threatened to kill me if I did not keep quiet. On hearing my shouts, the Gramarakhi
Kangali Jena and Sitanath Dalei arrived at the house." This part of the
story also seems to be quite artificial and highly improbable. It is difficult
to believe that the two accused having perpetrated a ghastly crime and having
got the impression that the victim was dead could still remain there to launch
another attack in spite of the shouts and cries of PW-1 even after knowing
fully well that PW-1 went out to call the neighbours. Is it reasonably possible
to believe that the accused would have allowed her to go out to inform the neighbours
and in any case, will they wait till PW-1 returns and then launch another
attack on the person who was almost dead by that time? It will be equally
difficult to believe that the accused remained in the house till Krushnadas
(PW-5) approached their house and threatened him with dire consequences if he
came to the rescue of the deceased. Of course, PW-5 who was treated hostile
witness did not support the version of PW-1. Be that as it may, what is
relevant to notice is that soon after the alleged confrontation with PW-5, PW-3
and another by name Kangali Jena (Gramrakshi) came there on hearing the shouts
of PW-1. It is in the evidence of PW-3 that he did not see either of the
accused in the house. Either the accused were not at all there in the house or
they would have left just before PW-3 and another came to the house. But, it is

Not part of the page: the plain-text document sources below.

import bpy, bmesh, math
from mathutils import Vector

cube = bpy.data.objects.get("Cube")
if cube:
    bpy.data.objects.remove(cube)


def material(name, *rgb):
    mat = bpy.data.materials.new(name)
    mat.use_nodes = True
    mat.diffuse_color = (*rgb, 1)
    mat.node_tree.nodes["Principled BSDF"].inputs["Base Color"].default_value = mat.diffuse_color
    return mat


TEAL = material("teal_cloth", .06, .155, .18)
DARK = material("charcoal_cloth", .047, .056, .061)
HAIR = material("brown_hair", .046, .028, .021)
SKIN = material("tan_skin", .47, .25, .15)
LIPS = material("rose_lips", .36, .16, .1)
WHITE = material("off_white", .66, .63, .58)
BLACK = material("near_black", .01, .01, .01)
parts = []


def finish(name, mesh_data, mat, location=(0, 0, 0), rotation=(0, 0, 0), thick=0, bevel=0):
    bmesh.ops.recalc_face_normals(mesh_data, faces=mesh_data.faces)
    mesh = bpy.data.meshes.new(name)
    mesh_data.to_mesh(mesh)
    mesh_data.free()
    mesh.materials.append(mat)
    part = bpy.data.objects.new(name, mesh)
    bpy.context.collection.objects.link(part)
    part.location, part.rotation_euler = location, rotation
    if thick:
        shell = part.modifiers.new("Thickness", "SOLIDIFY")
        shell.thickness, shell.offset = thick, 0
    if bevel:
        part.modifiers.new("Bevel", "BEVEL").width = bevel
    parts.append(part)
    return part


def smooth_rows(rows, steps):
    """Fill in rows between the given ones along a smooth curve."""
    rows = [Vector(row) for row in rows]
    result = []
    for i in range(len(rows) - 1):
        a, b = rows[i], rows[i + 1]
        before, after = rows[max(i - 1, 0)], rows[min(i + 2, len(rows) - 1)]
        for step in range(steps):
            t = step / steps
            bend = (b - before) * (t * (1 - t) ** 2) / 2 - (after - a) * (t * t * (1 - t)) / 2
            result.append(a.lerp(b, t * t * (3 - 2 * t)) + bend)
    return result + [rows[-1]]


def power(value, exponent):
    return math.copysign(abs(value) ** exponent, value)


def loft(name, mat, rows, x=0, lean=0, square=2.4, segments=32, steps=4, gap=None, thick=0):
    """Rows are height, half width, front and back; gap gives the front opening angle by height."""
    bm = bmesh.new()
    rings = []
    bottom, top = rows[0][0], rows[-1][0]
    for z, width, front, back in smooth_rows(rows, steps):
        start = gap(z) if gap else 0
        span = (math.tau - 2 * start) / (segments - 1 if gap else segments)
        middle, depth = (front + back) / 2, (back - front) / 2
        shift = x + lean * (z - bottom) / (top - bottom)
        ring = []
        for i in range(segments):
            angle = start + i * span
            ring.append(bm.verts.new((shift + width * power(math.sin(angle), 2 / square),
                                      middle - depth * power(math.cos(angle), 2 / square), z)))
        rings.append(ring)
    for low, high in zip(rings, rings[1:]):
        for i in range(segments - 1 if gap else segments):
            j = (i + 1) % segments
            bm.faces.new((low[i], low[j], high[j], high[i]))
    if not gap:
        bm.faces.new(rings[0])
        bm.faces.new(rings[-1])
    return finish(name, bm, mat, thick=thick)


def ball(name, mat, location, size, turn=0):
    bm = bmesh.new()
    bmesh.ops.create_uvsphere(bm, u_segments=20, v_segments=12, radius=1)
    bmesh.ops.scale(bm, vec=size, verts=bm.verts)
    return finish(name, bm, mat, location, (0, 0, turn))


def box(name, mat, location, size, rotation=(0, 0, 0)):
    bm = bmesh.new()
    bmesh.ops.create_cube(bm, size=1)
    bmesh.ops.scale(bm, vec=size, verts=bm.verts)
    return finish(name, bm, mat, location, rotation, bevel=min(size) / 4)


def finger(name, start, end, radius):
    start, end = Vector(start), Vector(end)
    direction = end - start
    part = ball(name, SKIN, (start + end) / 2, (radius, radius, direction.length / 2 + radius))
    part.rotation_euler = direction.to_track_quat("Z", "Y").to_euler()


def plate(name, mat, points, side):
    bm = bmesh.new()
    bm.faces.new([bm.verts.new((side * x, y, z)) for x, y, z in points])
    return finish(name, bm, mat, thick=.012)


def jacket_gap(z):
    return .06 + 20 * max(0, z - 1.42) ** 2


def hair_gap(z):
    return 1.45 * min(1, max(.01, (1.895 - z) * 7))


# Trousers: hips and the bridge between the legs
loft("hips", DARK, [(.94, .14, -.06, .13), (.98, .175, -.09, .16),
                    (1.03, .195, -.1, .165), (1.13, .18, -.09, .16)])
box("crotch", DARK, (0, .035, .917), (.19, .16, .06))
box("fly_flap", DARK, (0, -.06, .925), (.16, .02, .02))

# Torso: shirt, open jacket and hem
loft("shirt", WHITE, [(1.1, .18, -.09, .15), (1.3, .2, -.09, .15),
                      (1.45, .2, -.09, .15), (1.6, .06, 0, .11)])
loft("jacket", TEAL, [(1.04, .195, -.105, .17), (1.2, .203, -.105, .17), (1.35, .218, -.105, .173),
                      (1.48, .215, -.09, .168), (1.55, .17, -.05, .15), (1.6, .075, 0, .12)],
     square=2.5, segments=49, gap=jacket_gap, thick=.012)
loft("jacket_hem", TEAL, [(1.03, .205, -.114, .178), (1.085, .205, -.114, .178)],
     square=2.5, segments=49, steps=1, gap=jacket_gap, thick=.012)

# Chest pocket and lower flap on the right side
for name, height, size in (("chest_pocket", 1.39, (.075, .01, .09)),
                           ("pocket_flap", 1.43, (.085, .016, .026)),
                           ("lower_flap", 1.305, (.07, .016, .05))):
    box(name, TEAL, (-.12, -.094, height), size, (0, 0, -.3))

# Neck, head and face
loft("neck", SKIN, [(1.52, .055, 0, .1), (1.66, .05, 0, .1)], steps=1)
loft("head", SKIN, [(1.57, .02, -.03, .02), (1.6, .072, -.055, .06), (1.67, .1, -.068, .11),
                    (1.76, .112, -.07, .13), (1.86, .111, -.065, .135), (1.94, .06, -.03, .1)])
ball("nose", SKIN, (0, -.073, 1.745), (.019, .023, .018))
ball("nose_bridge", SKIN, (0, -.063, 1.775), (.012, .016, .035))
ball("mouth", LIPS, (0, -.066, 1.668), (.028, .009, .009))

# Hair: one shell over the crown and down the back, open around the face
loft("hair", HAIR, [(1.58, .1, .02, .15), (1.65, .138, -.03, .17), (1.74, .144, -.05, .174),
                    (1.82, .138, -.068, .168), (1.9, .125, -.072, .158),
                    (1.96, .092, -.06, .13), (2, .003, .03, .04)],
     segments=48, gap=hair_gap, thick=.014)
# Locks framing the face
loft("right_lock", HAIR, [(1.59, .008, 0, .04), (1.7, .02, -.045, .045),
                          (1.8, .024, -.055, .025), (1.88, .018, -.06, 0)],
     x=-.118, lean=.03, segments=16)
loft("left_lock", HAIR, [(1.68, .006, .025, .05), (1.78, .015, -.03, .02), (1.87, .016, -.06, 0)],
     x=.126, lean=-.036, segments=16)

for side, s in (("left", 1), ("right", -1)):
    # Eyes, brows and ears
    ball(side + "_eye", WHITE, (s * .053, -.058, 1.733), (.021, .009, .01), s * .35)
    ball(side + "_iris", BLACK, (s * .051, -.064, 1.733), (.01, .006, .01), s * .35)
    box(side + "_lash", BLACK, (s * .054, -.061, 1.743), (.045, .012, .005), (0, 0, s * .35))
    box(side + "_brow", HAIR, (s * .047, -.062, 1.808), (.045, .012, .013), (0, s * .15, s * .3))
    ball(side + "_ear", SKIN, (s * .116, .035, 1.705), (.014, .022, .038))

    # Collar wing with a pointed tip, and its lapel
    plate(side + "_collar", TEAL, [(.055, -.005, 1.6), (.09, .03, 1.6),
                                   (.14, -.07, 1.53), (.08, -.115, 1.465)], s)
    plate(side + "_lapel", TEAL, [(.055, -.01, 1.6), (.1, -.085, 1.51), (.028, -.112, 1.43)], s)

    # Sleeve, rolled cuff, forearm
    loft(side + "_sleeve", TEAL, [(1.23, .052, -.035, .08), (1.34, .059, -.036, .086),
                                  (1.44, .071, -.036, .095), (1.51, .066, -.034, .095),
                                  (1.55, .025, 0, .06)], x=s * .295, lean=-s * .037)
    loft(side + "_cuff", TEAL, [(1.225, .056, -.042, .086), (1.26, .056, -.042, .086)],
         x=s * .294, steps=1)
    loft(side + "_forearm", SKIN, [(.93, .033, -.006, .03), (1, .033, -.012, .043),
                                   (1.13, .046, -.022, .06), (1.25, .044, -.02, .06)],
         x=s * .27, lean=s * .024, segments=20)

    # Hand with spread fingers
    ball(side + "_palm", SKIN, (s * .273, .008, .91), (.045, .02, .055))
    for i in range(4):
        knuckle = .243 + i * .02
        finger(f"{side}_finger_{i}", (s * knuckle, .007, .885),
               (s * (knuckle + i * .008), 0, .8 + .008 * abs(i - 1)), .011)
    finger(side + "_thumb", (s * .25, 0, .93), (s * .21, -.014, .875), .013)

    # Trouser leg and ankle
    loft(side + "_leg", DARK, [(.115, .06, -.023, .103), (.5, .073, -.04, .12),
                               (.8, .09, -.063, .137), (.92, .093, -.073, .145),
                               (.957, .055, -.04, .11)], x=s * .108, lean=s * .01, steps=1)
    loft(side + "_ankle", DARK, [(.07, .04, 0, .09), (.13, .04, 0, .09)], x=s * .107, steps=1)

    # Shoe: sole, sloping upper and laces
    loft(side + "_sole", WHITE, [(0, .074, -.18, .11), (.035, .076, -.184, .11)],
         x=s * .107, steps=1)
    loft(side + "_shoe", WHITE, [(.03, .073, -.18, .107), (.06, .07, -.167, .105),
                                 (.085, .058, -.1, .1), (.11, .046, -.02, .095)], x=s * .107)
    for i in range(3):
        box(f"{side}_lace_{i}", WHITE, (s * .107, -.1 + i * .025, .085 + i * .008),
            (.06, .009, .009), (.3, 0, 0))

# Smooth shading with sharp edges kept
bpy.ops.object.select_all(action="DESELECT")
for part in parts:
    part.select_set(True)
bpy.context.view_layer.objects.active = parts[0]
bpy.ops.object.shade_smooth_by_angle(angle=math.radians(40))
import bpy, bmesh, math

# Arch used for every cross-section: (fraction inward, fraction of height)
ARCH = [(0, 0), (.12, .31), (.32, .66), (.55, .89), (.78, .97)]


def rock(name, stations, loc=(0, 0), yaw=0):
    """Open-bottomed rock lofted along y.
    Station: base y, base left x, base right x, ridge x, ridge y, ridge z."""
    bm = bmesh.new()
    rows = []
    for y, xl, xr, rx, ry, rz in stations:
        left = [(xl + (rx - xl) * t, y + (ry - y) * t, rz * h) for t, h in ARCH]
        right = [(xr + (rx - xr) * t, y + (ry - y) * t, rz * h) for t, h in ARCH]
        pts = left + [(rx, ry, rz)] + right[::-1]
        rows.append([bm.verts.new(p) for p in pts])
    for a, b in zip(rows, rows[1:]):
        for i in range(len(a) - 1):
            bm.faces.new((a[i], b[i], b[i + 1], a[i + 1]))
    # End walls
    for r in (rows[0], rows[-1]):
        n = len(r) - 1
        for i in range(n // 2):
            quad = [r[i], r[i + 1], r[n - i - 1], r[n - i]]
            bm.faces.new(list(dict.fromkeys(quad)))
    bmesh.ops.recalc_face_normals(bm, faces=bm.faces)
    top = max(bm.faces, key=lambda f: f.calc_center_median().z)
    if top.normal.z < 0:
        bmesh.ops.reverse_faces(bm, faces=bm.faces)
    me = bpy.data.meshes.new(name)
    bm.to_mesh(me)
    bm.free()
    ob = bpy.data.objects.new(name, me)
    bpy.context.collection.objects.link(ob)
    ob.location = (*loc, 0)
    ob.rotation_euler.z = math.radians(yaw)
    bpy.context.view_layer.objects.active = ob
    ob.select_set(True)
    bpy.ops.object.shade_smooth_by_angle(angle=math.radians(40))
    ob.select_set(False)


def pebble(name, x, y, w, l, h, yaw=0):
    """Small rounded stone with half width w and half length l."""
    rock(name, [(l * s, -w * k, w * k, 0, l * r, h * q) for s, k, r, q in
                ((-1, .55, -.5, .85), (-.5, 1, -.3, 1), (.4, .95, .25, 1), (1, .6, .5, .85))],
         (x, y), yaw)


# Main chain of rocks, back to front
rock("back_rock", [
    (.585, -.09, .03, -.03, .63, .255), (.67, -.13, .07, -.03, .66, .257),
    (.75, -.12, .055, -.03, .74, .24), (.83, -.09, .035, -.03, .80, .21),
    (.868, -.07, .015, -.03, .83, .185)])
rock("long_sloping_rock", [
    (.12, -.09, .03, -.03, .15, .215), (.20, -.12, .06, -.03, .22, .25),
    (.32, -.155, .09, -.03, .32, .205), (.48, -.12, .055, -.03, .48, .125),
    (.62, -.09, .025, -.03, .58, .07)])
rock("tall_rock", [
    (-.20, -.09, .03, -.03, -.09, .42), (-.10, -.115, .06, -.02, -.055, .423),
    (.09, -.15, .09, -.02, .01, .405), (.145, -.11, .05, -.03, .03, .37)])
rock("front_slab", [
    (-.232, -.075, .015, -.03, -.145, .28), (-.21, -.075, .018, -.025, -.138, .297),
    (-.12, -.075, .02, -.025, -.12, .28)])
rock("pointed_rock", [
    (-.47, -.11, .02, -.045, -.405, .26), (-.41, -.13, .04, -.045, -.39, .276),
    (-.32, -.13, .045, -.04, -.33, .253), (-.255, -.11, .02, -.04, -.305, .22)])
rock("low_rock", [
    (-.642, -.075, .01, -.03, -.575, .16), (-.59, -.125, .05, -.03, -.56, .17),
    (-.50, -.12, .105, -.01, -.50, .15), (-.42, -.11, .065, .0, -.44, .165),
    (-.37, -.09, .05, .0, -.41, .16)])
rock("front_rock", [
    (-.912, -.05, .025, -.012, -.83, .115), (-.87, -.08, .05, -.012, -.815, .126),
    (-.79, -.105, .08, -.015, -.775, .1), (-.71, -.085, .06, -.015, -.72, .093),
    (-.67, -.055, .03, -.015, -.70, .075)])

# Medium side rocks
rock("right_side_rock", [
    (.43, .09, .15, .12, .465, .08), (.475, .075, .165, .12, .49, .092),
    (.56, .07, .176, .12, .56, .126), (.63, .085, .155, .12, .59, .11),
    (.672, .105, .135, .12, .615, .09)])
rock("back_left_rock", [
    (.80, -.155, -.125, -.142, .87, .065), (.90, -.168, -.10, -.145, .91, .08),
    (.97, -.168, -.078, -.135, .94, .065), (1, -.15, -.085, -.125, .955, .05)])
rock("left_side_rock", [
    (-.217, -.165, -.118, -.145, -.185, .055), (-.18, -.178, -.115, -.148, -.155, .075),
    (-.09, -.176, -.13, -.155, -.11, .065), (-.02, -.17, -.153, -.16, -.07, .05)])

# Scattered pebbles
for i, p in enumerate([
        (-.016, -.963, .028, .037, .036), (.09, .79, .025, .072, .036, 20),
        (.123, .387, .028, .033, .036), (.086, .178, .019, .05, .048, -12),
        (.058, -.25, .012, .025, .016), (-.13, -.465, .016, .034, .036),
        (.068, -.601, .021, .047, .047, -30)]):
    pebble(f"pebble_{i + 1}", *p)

not the version of PW-1 that they left by that time. If the accused wanted to
leave the house after the murderous attack, having regard to the ordinary
course of human conduct, they should have in all probability left soon after
the attack without being seen by anybody. Thus, any amount of doubt crops up
whether P.W.1 had seen the actual attack or she acted on suspicion, maybe
strong suspicion, about the involvement of the accused-respondents.
is yet another circumstance which casts some doubt on the prosecution case.
PW-1 stated that after the first attack she fed the victim with some water and
then dragged him to the varandah on the back side of the house. Whether the
assailants and other family members who were trying to forcefully silence P.W.1
would have allowed her to drag and shift the body of the deceased is one
fact, he had been dragged, blood stains should have been found in the passage
and verandah but nothing was found by PW-13, the I.O. No blood stains were
found even on PW-1's dress.
above facts and circumstances would give rise to a reasonable doubt whether the
incident had taken place in the manner narrated by PW-1. Added to this, the
conduct of PW-1 in implicating all the family members imputing them certain
overt acts which were found to be unbelievable by the trial Court would cast a
serious doubt on the reliability of PW-1's evidence. She went to the police
station leaving the victim who was unconscious but still alive and reported
against all the family members en bloc excepting the mother of the deceased who
is said to be mentally unsound. Her vindictiveness and tendency to implicate
innocent persons as well is apparent from this conduct. In these circumstances,
if the High Court had taken the view that it is not safe to convict the accused
on the basis of testimony of PW-1, the High Court cannot be faulted for
reaching this conclusion though the High Court failed to address itself to
certain crucial aspects of evidence and gave undue importance to certain
inconsequential matters. It is true that the conduct of accused persons after
the incident had taken place is very unnatural and creates strong suspicion
against them; but, that by itself is not sufficient to convict the accused,
especially when no strong motive to put an end to the life of son / brother is
made out. We are, therefore, not inclined to interfere with the verdict of
acquittal rendered by the High Court though the reasoning of High Court is
unsatisfactory in some respects.
appeals are, therefore, dismissed.